The expected output is a copy of every line in the records with the string "sides".

───── Extracted entries

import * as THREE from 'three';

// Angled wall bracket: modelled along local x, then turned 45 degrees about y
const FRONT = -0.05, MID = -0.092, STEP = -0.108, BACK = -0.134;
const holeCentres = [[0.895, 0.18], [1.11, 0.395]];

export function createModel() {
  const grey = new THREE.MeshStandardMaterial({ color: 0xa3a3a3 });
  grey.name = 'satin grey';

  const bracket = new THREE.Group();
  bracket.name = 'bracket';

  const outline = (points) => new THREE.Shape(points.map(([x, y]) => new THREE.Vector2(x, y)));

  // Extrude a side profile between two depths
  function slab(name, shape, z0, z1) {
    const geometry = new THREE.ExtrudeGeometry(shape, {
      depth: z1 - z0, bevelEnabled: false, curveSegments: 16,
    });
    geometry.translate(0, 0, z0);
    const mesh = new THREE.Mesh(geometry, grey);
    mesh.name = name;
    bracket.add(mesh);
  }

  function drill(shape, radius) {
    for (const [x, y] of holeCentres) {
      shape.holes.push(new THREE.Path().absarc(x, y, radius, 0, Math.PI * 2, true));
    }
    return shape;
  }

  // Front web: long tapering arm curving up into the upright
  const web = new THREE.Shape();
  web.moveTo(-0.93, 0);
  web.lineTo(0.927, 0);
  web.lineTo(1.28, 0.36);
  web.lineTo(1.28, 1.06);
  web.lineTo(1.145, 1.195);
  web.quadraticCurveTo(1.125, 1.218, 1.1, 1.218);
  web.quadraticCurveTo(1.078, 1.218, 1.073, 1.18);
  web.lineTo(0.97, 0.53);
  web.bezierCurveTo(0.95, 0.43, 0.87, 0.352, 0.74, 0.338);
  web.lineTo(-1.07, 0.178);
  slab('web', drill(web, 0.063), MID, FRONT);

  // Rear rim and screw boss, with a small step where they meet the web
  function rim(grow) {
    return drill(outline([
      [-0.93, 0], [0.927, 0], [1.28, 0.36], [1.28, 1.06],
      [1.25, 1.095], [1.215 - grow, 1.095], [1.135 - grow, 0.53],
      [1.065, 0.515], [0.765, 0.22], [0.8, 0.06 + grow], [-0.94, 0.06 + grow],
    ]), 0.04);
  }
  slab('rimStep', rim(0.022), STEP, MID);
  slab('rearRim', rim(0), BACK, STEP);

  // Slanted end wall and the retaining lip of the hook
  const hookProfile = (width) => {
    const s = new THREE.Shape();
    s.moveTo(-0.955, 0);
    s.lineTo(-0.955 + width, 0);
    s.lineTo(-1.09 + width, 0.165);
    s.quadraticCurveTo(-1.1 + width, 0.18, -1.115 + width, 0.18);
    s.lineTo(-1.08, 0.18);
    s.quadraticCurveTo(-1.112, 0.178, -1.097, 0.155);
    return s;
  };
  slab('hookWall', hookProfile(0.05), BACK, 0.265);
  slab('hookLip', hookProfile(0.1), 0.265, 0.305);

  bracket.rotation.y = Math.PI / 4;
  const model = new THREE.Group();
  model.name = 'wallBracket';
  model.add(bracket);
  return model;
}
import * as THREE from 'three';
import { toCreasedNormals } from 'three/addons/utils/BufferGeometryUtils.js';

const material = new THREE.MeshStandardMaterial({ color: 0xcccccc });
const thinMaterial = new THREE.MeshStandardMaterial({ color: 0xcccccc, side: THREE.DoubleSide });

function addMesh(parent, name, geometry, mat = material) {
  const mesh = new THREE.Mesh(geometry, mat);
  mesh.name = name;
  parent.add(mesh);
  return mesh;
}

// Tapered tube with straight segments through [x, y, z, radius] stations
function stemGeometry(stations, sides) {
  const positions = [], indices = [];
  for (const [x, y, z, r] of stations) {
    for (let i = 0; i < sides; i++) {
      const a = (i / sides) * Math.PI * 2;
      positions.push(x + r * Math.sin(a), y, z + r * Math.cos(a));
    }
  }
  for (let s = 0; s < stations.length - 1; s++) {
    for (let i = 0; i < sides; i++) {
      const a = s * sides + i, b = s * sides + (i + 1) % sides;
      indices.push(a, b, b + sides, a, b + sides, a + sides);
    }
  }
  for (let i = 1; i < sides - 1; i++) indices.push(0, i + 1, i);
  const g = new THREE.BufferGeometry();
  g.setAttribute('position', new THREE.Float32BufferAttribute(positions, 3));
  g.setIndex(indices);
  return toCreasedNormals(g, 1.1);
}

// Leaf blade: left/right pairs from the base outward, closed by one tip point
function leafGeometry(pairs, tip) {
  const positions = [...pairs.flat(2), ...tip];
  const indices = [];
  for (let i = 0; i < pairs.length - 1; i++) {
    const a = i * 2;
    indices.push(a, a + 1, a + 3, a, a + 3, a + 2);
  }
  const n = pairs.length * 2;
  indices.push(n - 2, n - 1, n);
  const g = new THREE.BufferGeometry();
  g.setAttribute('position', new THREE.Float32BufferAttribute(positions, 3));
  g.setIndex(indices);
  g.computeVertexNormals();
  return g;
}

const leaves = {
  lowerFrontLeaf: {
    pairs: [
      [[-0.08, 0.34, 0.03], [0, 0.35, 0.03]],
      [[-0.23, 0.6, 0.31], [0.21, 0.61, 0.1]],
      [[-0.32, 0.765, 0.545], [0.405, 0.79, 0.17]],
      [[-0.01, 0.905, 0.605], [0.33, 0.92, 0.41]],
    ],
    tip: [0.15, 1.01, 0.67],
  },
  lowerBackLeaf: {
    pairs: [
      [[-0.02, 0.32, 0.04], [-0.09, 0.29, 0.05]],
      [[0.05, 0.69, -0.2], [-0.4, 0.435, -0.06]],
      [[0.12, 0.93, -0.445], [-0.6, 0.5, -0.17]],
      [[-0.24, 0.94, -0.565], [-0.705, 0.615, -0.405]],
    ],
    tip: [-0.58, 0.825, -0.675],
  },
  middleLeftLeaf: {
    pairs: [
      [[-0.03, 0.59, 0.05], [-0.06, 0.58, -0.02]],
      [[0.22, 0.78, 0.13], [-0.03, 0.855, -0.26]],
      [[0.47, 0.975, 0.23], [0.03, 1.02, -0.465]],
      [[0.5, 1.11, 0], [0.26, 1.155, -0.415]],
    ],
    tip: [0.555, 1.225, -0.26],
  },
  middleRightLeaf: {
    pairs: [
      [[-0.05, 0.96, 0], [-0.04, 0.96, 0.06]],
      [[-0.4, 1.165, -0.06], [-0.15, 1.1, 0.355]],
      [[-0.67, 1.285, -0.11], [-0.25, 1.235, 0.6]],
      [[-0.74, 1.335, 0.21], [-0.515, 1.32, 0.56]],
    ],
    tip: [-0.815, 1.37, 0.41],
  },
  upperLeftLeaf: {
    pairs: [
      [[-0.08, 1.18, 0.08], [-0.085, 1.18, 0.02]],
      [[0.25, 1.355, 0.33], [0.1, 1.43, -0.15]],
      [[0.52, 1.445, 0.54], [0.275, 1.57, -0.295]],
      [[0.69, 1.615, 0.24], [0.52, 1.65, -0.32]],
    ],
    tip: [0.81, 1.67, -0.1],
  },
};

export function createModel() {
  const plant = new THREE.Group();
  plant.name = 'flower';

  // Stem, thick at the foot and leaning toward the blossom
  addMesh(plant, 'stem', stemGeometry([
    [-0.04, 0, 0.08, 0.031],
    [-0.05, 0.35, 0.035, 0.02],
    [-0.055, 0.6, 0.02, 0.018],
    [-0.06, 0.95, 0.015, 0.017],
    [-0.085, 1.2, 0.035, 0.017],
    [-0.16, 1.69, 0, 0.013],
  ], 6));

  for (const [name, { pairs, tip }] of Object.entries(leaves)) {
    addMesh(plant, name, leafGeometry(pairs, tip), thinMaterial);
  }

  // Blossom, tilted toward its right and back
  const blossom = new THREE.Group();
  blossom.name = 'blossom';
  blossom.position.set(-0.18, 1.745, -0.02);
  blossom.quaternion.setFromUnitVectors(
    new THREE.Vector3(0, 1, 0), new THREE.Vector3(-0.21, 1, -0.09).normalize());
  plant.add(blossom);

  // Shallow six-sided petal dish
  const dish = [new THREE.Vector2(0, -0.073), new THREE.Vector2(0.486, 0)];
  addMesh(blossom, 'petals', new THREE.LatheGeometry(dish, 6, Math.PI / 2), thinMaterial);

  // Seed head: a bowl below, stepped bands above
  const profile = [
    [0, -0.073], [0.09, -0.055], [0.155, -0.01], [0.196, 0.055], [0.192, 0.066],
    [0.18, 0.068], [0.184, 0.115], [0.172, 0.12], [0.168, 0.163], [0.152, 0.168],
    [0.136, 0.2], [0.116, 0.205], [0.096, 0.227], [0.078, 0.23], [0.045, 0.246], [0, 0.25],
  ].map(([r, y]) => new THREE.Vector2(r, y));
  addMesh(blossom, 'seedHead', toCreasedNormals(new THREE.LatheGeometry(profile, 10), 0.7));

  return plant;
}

──────────

[Exercise solution]
function stemGeometry(stations, sides) {
    for (let i = 0; i < sides; i++) {
      const a = (i / sides) * Math.PI * 2;
    for (let i = 0; i < sides; i++) {
      const a = s * sides + i, b = s * sides + (i + 1) % sides;
      indices.push(a, b, b + sides, a, b + sides, a + sides);
  for (let i = 1; i < sides - 1; i++) indices.push(0, i + 1, i);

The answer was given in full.